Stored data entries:
________

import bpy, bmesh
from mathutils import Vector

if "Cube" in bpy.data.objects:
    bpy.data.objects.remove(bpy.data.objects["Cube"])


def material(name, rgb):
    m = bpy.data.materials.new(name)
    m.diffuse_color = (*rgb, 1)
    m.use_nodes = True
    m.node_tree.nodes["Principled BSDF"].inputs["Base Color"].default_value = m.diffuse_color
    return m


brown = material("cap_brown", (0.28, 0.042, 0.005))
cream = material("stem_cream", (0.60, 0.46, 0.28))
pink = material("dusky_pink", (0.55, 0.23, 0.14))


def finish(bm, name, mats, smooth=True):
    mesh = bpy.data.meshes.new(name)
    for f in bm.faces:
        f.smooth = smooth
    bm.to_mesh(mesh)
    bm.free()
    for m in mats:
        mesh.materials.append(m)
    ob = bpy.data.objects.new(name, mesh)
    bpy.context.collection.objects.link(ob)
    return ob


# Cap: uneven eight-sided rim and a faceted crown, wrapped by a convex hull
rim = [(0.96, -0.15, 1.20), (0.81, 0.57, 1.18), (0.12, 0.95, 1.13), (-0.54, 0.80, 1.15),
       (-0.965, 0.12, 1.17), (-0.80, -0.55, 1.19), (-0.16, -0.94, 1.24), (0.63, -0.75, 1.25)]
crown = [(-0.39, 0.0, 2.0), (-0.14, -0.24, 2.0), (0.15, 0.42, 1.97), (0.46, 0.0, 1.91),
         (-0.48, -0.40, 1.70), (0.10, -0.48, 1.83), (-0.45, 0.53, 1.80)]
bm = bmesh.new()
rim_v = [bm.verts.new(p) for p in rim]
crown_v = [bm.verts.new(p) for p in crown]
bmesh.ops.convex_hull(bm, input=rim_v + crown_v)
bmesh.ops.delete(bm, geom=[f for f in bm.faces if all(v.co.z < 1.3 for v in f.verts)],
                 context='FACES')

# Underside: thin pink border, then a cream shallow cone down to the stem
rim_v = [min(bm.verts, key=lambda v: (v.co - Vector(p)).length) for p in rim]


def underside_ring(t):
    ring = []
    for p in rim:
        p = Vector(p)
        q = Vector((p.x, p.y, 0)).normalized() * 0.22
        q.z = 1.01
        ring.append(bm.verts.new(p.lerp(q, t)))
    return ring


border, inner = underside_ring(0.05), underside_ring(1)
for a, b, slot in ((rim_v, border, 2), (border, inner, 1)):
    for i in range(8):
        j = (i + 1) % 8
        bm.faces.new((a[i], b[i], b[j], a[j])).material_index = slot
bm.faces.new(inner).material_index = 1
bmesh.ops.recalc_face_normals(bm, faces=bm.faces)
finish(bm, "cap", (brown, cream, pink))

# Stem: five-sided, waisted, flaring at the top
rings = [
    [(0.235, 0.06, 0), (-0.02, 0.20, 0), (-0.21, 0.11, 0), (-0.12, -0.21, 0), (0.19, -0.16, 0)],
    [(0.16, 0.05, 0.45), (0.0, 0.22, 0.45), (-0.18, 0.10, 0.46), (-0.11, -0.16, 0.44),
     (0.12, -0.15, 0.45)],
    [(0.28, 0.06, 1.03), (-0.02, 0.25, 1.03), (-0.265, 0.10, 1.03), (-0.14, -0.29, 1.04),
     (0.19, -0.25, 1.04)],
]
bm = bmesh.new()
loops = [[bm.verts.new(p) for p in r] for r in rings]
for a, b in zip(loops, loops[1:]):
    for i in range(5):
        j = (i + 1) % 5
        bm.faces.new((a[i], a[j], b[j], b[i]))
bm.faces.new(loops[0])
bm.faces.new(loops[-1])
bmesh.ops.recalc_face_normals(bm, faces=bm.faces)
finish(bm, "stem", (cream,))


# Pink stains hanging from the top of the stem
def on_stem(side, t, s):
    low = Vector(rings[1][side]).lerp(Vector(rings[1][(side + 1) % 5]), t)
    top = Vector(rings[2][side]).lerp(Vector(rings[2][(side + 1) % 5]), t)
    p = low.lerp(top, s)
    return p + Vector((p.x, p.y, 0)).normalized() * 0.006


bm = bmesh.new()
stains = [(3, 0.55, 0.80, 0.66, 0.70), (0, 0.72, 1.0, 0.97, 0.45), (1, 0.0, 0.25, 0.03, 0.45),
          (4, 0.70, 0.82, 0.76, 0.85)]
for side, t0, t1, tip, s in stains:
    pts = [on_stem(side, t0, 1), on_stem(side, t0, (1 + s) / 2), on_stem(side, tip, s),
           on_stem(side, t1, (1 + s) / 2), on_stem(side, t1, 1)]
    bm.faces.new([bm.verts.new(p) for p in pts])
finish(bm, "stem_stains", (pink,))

________

**TASK OBJECTIVE:**
Could you reproduce exactly the lines of the entries above, from the one with "m.use_nodes = True" through the one with "bmesh.ops.convex_hull(bm, input=rim_v +", and nothing else?

**TASK OUTPUT:**
    m.use_nodes = True
    m.node_tree.nodes["Principled BSDF"].inputs["Base Color"].default_value = m.diffuse_color
    return m


brown = material("cap_brown", (0.28, 0.042, 0.005))
cream = material("stem_cream", (0.60, 0.46, 0.28))
pink = material("dusky_pink", (0.55, 0.23, 0.14))


def finish(bm, name, mats, smooth=True):
    mesh = bpy.data.meshes.new(name)
    for f in bm.faces:
        f.smooth = smooth
    bm.to_mesh(mesh)
    bm.free()
    for m in mats:
        mesh.materials.append(m)
    ob = bpy.data.objects.new(name, mesh)
    bpy.context.collection.objects.link(ob)
    return ob


# Cap: uneven eight-sided rim and a faceted crown, wrapped by a convex hull
rim = [(0.96, -0.15, 1.20), (0.81, 0.57, 1.18), (0.12, 0.95, 1.13), (-0.54, 0.80, 1.15),
       (-0.965, 0.12, 1.17), (-0.80, -0.55, 1.19), (-0.16, -0.94, 1.24), (0.63, -0.75, 1.25)]
crown = [(-0.39, 0.0, 2.0), (-0.14, -0.24, 2.0), (0.15, 0.42, 1.97), (0.46, 0.0, 1.91),
         (-0.48, -0.40, 1.70), (0.10, -0.48, 1.83), (-0.45, 0.53, 1.80)]
bm = bmesh.new()
rim_v = [bm.verts.new(p) for p in rim]
crown_v = [bm.verts.new(p) for p in crown]
bmesh.ops.convex_hull(bm, input=rim_v + crown_v)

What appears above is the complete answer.